Germanwatch is looking for a consultant to carry out a feasibility study for the envisioned project “Civil Society Support of the Indo-German Partnership on Green Recovery, Climate Change and SDGs through an Indo-German High Trust Network” in the timeline of 23 November 2020 to 18 January 2021. Please see the Call for details.
Interested applicants are encouraged to submit their offer by 20 November 2020, including:
The new EU-Africa Strategy was proposed in March 2020 by the European Commission and the High Representative for Foreign Affairs and Security Policy. The aim is to strengthen cooperation in five key areas.
The Briefing Paper on the 12th meeting of the Executive Committee (ExCom) of the Warsaw International Mechanism on Loss and Damage from 12-16th October 2020 is mainly directed at persons interested in the discussions on Loss and Damage within the UNFCCC process.
The meeting will take place in the middle of the Covid-19-crisis that comes across with severe challenges for vulnerable groups but also in regards of keeping up climate diplomacy.
On Tuesday, 6th of October, the European Parliament will vote on the EU Climate Law and set its position on the EU 2030 climate target.
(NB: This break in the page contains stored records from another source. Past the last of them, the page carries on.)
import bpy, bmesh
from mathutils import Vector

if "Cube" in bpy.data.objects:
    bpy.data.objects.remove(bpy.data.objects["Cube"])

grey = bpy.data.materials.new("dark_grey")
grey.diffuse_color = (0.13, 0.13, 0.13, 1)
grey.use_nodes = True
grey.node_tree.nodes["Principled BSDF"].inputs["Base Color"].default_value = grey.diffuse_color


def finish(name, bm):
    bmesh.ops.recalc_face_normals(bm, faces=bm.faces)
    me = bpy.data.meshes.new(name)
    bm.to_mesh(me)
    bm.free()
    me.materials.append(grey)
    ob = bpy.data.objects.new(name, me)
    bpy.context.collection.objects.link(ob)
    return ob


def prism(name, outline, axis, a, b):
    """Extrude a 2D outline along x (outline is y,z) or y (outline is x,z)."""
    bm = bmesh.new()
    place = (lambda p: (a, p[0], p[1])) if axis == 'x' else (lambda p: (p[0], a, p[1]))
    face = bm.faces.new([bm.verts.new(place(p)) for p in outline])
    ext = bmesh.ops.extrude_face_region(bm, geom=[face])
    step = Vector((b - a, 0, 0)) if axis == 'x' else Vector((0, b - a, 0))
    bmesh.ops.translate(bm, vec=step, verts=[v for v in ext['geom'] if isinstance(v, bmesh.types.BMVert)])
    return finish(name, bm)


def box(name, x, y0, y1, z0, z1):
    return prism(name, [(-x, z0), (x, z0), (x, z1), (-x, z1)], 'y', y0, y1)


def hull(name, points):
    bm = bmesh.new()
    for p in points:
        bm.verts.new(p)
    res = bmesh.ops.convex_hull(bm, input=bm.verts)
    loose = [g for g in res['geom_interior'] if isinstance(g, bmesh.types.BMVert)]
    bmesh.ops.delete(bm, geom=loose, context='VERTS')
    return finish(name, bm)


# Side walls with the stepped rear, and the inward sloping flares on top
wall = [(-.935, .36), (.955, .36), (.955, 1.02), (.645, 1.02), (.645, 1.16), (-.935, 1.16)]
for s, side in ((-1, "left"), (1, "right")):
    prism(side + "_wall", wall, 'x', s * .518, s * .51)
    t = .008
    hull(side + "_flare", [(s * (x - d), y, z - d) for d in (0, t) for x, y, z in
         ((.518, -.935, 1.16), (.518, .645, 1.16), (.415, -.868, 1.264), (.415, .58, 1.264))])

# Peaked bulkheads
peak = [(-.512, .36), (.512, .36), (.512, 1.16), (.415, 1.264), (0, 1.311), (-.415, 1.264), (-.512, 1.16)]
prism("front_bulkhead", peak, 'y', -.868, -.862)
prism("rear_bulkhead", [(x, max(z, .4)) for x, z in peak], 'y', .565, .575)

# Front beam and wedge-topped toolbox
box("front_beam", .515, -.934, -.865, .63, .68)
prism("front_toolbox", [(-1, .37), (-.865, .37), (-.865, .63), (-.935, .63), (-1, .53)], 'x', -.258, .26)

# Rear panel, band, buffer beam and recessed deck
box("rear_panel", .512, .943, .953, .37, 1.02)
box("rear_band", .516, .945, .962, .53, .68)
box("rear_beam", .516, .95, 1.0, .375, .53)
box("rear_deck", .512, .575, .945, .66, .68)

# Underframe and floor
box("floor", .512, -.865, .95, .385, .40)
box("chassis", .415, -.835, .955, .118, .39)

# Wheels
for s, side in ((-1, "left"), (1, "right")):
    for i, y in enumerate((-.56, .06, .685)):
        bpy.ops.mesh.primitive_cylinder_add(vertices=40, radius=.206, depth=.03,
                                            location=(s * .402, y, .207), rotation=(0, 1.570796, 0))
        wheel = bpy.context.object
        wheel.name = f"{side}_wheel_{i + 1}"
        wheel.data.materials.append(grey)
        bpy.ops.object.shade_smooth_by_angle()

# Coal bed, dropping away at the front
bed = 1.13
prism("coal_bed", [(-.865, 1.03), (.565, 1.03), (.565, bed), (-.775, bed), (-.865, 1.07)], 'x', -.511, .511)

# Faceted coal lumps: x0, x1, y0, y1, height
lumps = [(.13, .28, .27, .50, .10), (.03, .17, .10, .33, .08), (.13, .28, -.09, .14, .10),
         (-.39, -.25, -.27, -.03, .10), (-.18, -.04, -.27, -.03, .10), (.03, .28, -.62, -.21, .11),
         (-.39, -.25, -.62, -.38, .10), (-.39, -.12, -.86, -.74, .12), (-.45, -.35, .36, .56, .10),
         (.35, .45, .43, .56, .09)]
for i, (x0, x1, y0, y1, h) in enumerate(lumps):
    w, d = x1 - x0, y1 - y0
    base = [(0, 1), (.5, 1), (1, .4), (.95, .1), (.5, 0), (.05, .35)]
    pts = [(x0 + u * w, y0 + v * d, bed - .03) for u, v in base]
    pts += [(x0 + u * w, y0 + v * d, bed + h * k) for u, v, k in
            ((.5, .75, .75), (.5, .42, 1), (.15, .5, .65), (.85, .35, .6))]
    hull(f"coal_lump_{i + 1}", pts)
In a letter to the Members of the European Parliament the plaintiffs of the People's Climate Case urge them to decide on higher emission cuts by 2030 and to support access to justice for citizens.
Climate and disaster risk financing (CDRF) measures and activities that governments or other actors carry out can affect the enjoyment of human rights. The Paris Agreement therefore recognises that, “Parties should, when taking action to address climate change, respect, promote and consider their respective obligations on human rights […]” (Paris Agreement 2015). This paper presents a human rights-based approach to Climate and Disaster Risk Financing (HRBA-CDRF).
The Green Climate Fund (GCF) was created to serve as one of the primary funding institutions of the international climate finance architecture under the United Nations Framework Convention on Climate Change (UNFCCC) and the Paris Agreement. Its overall goal is to promote the “paradigm shift towards low-emission and climate-resilient development pathways’’ by providing support to developing countries, specifically those that are particularly vulnerable to the adverse impacts of climate change, to limit or reduce their greenhouse gas emissions and to adapt of global warming effects. With a portfolio of over hundred projects and programmes across developing countries, the GCF is expected to reduce more than 1.5 billion tonnes of carbon dioxide equivalent of greenhouse gases and to improve the life of over 276 million (direct and indirect) beneficiaries across 97 countries.
African Risk Capacity (ARC) is a specialised agency that follows the vision of: “protect the livelihoods of vulnerable people in Africa against the impact of natural disasters through home-grown, innovative, cost-effective, timely and sustainable solutions.” As a regional, African-owned, and African Union (AU)-led insurance pool, ARC is an essential component of a more comprehensive approach to anticipatory climate risk management. It covers the issues of financial risk management through risk pooling and transfer. Contingency planning is a central part of ARC insurance, and a precondition to purchasing a policy. The specific advantage of an ex-ante mechanism such as this is its fast availability of support; thus, ithelp avert suffering.
Long-term stability and prosperity in the Western Balkans is closely interlinked with the fate of the EU. A positive development in the region and the maintenance of good relations are in the EU’s strategic interest. Geopolitical interests continue to compete in the Western Balkans: China is increasingly rivalling ideas of international solidarity and co-operation offered by the EU. This has become most apparent during the outbreak of the COVID-19 pandemic and the economic crisis that followed. The new momentum of recently extended financial support should be the starting point for a more serious cooperation with the Western Balkans on the energy transition. The German EU Presidency in the second half of this year should focus on making energy transition partnerships a reality. This is an opportunity that the EU should not miss.